According to Andy Huang, a Beijing associate at law firm Hogan Lovells, a key element in the court’s analysis was that Dianping had made significant efforts in the collection and use of the original data, even if the authors of the reviews were individual consumers and even if it did not own them.
The court decision suggests that companies that target the same group of consumers may be viewed as competitors, regardless of the nature of the specific services they provide, Huang said.

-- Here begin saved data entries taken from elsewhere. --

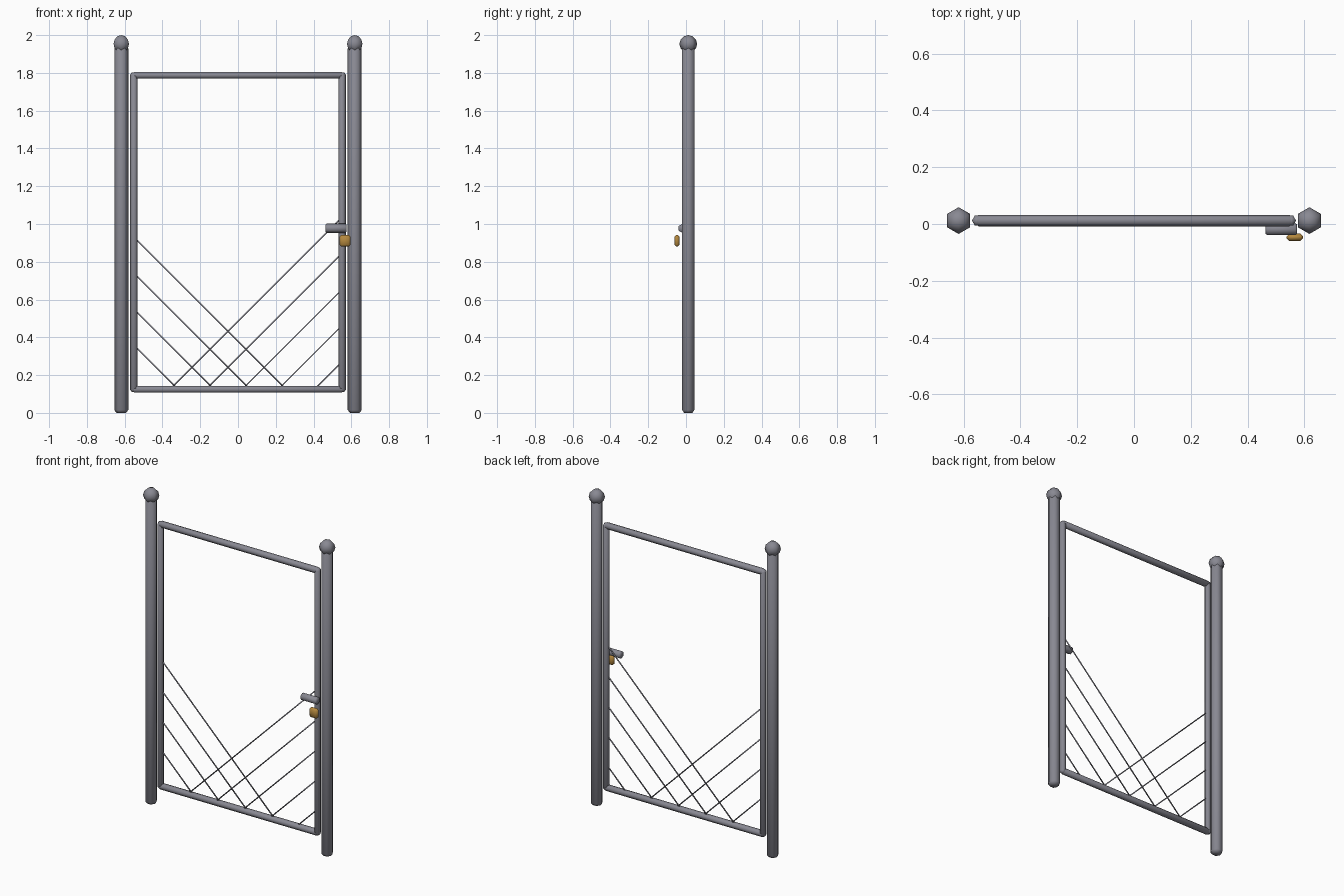
import bpy, bmesh, math
from mathutils import Vector

cube = bpy.data.objects.get("Cube")
if cube:
    bpy.data.objects.remove(cube, do_unlink=True)


def material(name, rgb):
    m = bpy.data.materials.new(name)
    m.use_nodes = True
    m.diffuse_color = (*rgb, 1)
    m.node_tree.nodes["Principled BSDF"].inputs["Base Color"].default_value = (*rgb, 1)
    return m


STEEL = material("grey steel", (0.25, 0.25, 0.29))
BRASS = material("brass", (0.46, 0.25, 0.05))
Y = 0.012  # plane of the gate


def finish(name, bm, mat):
    bmesh.ops.recalc_face_normals(bm, faces=bm.faces)
    for f in bm.faces:
        f.smooth = True
    mesh = bpy.data.meshes.new(name)
    bm.to_mesh(mesh)
    bm.free()
    mesh.materials.append(mat)
    obj = bpy.data.objects.new(name, mesh)
    bpy.context.collection.objects.link(obj)


def hex_bar(name, start, end, radius, point, bevel=0.0, sides=6):
    """Prism from start to end with one corner towards 'point' and chamfered ends."""
    start, end, u = Vector(start), Vector(end), Vector(point)
    axis = (end - start).normalized()
    v = axis.cross(u)
    rings = [(start, radius), (end, radius)]
    if bevel:
        inset = axis * bevel
        small = radius - bevel * 0.8
        rings = [(start, small), (start + inset, radius),
                 (end - inset, radius), (end, small)]
    bm = bmesh.new()
    loops = []
    for centre, r in rings:
        angles = [math.tau * i / sides for i in range(sides)]
        loops.append([bm.verts.new(centre + r * (math.cos(a) * u + math.sin(a) * v))
                      for a in angles])
    for a, b in zip(loops, loops[1:]):
        for i in range(sides):
            j = (i + 1) % sides
            bm.faces.new((a[i], a[j], b[j], b[i]))
    bm.faces.new(loops[0])
    bm.faces.new(loops[-1])
    finish(name, bm, STEEL)


# Posts with ball caps, and the upright frame rails
for side, s in (("left", 1), ("right", -1)):
    x = 0.618 * s
    hex_bar(side + "_post", (x, Y, 0), (x, Y, 1.945), 0.037, (1, 0, 0), 0.015)
    bm = bmesh.new()
    bmesh.ops.create_uvsphere(bm, u_segments=6, v_segments=6, radius=0.047)
    bmesh.ops.translate(bm, verts=bm.verts, vec=(x, Y, 1.953))
    finish(side + "_post_ball", bm, STEEL)
    x = 0.551 * s
    hex_bar(side + "_frame_rail", (x, Y, 0.11), (x, Y, 1.803), 0.02, (1, 0, 0), 0.012)

# Horizontal frame rails
for name, z in (("top", 1.788), ("bottom", 0.125)):
    hex_bar(name + "_frame_rail", (-0.56, Y, z), (0.56, Y, z), 0.02, (0, 1, 0), 0.012)

# Diagonal wires: from the bottom rail up to each upright at 45 degrees
for side, s, first_foot, count in (("left", 1, -0.36, 5), ("right", -1, 0.255, 4)):
    for i in range(count):
        foot = first_foot + s * 0.191 * i
        reach = 0.55 - s * foot
        hex_bar(f"{side}_wire_{i + 1}", (foot, Y, 0.125),
                (0.55 * s, Y, 0.125 + reach), 0.004, (0, 1, 0))

# Latch barrel on the front of the left upright
hex_bar("latch", (0.463, -0.018, 0.977), (0.575, -0.018, 0.977), 0.0245, (0, 0, 1), 0.007)

# Padlock: chamfered block hanging below the latch
bm = bmesh.new()
bmesh.ops.create_cube(bm, size=1)
bmesh.ops.scale(bm, verts=bm.verts, vec=(0.058, 0.027, 0.062))
bmesh.ops.bevel(bm, geom=bm.edges[:], offset=0.01, segments=1, affect='EDGES')
bmesh.ops.translate(bm, verts=bm.verts, vec=(0.567, -0.047, 0.911))
finish("padlock", bm, BRASS)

This judgment has implications for the production, collection and use of consumer-related information by both internet players and non-internet brands, especially if the information at stake had commercial value and conferred an unfair competitive advantage.